* _Instructions for the task_: Working from the records below, repeat exactly the lines starting at the line that contains "0.04, 0.034, 1)))" and ending at the line that contains "bpy.data.objects.remove(cutter, do_unlink=True)", inclusive.

[Collected data]
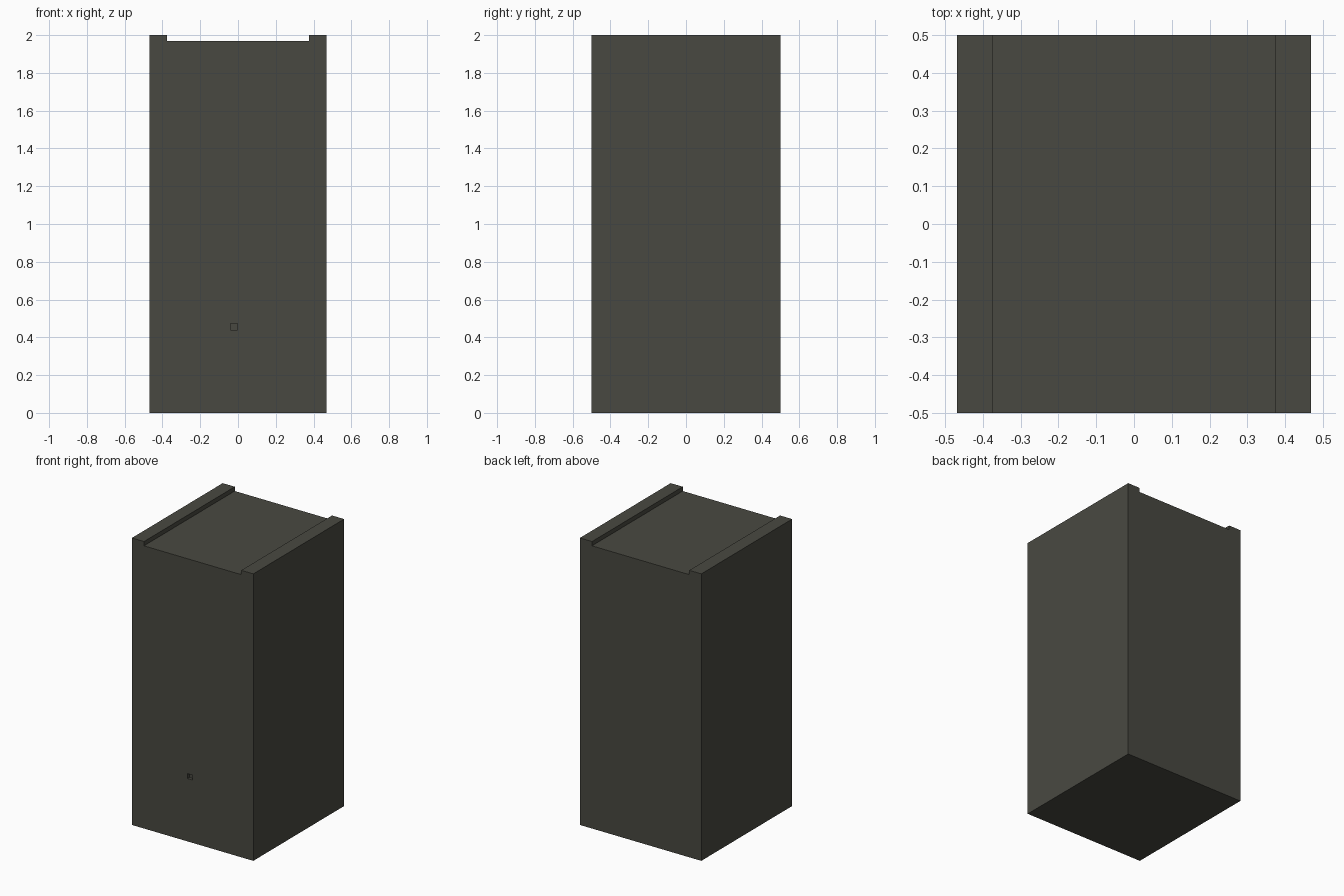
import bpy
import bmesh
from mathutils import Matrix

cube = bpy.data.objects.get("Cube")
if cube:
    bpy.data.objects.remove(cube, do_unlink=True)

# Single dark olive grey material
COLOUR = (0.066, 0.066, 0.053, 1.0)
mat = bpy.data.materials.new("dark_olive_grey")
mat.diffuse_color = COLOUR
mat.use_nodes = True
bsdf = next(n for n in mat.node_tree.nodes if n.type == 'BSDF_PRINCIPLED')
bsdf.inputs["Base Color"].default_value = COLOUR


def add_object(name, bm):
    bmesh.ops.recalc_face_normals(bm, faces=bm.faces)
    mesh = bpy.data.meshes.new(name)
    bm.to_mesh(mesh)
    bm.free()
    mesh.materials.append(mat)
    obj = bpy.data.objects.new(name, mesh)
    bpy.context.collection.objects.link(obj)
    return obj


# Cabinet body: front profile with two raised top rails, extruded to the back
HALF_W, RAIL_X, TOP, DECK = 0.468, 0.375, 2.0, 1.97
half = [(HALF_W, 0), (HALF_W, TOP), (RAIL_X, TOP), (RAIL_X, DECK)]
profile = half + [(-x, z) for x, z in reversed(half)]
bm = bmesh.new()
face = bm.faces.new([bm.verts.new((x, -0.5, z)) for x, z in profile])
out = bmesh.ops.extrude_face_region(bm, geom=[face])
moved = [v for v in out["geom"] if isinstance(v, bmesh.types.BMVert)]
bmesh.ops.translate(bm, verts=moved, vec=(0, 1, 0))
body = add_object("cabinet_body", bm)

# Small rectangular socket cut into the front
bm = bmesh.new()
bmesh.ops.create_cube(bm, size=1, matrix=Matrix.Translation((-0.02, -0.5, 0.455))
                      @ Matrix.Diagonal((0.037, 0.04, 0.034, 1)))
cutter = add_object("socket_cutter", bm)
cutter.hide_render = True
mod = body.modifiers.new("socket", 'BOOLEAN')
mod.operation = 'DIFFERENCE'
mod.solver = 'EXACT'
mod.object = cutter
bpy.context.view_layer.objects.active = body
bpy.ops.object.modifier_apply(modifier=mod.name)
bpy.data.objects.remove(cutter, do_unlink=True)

--

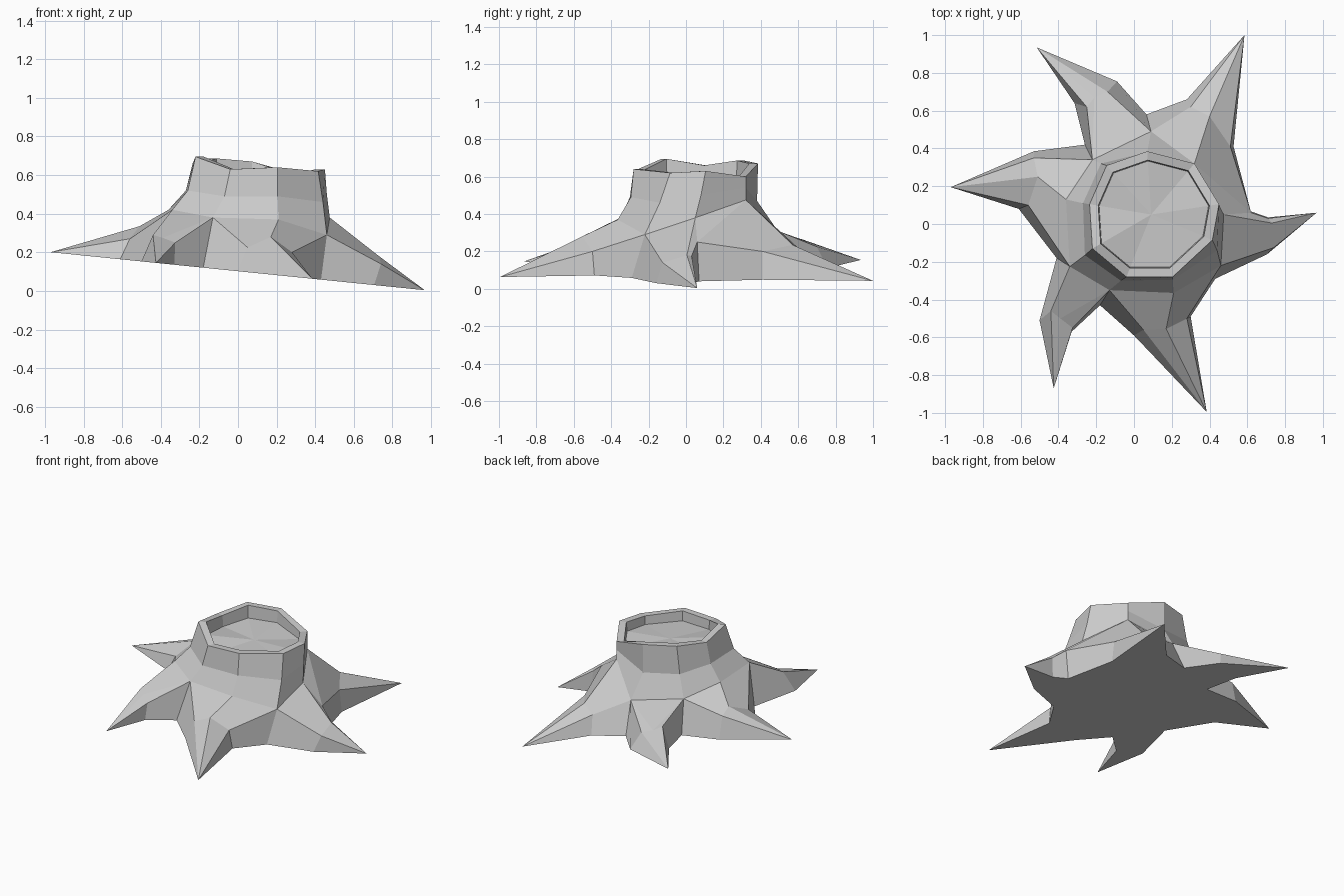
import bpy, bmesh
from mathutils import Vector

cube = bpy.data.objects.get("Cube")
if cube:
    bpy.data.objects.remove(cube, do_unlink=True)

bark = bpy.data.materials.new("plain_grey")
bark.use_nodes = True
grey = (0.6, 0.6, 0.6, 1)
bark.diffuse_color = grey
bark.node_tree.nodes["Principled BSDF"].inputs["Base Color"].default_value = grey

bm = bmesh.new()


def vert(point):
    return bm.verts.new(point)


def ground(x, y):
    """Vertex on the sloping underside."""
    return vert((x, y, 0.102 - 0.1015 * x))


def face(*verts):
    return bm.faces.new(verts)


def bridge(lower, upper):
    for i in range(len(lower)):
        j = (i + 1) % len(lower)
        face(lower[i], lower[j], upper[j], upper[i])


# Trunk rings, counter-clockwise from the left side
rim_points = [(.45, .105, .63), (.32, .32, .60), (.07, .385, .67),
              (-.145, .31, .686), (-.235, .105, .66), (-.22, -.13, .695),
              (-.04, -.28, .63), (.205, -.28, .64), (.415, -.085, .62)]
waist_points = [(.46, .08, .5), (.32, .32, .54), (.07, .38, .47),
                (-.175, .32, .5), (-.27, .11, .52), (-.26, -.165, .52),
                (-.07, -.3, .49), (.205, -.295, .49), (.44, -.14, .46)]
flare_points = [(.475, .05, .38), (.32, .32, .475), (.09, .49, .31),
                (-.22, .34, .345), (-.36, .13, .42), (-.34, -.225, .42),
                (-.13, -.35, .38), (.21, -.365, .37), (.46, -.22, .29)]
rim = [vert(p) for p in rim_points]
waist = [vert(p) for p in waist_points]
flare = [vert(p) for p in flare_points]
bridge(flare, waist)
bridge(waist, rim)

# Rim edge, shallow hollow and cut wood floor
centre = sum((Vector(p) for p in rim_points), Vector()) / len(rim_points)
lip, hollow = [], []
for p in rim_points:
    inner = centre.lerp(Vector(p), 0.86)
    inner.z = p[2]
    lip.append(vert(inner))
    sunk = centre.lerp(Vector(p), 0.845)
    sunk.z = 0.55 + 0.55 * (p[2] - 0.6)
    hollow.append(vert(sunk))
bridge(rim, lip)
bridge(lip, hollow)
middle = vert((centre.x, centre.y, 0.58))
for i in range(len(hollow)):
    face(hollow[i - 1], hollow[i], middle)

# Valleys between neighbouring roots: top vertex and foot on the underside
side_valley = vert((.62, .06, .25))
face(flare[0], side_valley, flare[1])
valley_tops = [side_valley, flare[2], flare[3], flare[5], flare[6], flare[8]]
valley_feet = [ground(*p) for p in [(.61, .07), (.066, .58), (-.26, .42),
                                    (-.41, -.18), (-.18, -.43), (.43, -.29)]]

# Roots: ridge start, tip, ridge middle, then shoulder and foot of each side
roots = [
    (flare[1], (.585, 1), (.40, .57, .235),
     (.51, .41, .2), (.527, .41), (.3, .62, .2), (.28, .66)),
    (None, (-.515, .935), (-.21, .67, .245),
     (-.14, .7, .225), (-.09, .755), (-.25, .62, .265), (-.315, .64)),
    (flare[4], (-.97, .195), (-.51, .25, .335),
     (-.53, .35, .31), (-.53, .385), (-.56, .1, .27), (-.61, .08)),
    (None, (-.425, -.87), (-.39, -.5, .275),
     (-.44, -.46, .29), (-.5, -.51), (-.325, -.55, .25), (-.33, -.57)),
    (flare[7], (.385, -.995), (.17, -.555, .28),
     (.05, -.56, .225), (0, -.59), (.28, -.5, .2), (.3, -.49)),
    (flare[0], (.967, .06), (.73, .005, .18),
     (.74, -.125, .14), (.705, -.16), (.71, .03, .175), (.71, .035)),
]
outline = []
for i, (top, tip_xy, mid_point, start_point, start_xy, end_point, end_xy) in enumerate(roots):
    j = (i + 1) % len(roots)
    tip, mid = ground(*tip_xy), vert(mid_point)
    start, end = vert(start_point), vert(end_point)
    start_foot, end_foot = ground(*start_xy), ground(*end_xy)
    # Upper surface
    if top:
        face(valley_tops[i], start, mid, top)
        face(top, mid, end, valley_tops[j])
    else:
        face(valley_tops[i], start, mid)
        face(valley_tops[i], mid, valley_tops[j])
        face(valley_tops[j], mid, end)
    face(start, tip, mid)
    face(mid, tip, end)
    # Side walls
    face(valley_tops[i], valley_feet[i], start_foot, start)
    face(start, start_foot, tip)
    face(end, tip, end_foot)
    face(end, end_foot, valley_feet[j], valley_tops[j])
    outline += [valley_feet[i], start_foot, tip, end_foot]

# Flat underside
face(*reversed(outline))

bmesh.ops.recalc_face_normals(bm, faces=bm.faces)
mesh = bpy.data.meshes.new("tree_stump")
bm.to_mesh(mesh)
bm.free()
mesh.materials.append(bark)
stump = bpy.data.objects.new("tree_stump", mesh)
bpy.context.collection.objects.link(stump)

* _Task output_:
                      @ Matrix.Diagonal((0.037, 0.04, 0.034, 1)))
cutter = add_object("socket_cutter", bm)
cutter.hide_render = True
mod = body.modifiers.new("socket", 'BOOLEAN')
mod.operation = 'DIFFERENCE'
mod.solver = 'EXACT'
mod.object = cutter
bpy.context.view_layer.objects.active = body
bpy.ops.object.modifier_apply(modifier=mod.name)
bpy.data.objects.remove(cutter, do_unlink=True)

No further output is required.